**** Dataset extract ****

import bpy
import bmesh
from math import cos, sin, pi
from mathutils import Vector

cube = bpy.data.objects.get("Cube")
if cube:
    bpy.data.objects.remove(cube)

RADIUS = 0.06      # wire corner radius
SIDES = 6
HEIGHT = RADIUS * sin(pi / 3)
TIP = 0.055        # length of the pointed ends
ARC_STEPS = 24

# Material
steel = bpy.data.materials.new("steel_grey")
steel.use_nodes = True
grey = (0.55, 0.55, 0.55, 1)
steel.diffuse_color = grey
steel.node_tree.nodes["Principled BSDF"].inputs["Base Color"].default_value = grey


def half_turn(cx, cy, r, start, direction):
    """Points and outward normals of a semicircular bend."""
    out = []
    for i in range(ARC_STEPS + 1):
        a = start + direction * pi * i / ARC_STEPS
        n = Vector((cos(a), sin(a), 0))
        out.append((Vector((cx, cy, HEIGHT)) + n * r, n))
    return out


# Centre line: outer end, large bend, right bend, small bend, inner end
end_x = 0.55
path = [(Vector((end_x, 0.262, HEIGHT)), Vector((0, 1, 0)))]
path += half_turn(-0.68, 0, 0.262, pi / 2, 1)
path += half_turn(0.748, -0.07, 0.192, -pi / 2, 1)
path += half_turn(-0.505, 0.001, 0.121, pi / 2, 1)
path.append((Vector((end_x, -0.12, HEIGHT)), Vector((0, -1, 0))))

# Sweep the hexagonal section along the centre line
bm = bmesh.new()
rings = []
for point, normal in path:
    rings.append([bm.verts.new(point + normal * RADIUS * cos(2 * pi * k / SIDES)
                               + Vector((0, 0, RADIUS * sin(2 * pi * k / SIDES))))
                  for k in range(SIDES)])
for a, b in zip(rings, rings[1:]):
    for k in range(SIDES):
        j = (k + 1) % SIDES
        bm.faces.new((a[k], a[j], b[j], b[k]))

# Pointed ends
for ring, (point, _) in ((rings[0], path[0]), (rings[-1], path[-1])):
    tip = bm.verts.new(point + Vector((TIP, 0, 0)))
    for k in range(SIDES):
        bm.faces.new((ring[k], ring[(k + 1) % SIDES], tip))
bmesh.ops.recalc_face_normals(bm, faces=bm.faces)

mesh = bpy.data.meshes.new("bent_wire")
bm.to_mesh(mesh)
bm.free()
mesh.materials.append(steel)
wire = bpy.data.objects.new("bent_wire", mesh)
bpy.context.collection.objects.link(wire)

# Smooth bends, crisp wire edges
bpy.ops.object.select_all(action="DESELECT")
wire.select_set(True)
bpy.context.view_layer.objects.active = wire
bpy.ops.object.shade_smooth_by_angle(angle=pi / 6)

****

All lines from the beginning of the entries through the line marked "TIP = 0.055" are to be output exactly; nothing else belongs in the answer.

import bpy
import bmesh
from math import cos, sin, pi
from mathutils import Vector

cube = bpy.data.objects.get("Cube")
if cube:
    bpy.data.objects.remove(cube)

RADIUS = 0.06      # wire corner radius
SIDES = 6
HEIGHT = RADIUS * sin(pi / 3)
TIP = 0.055        # length of the pointed ends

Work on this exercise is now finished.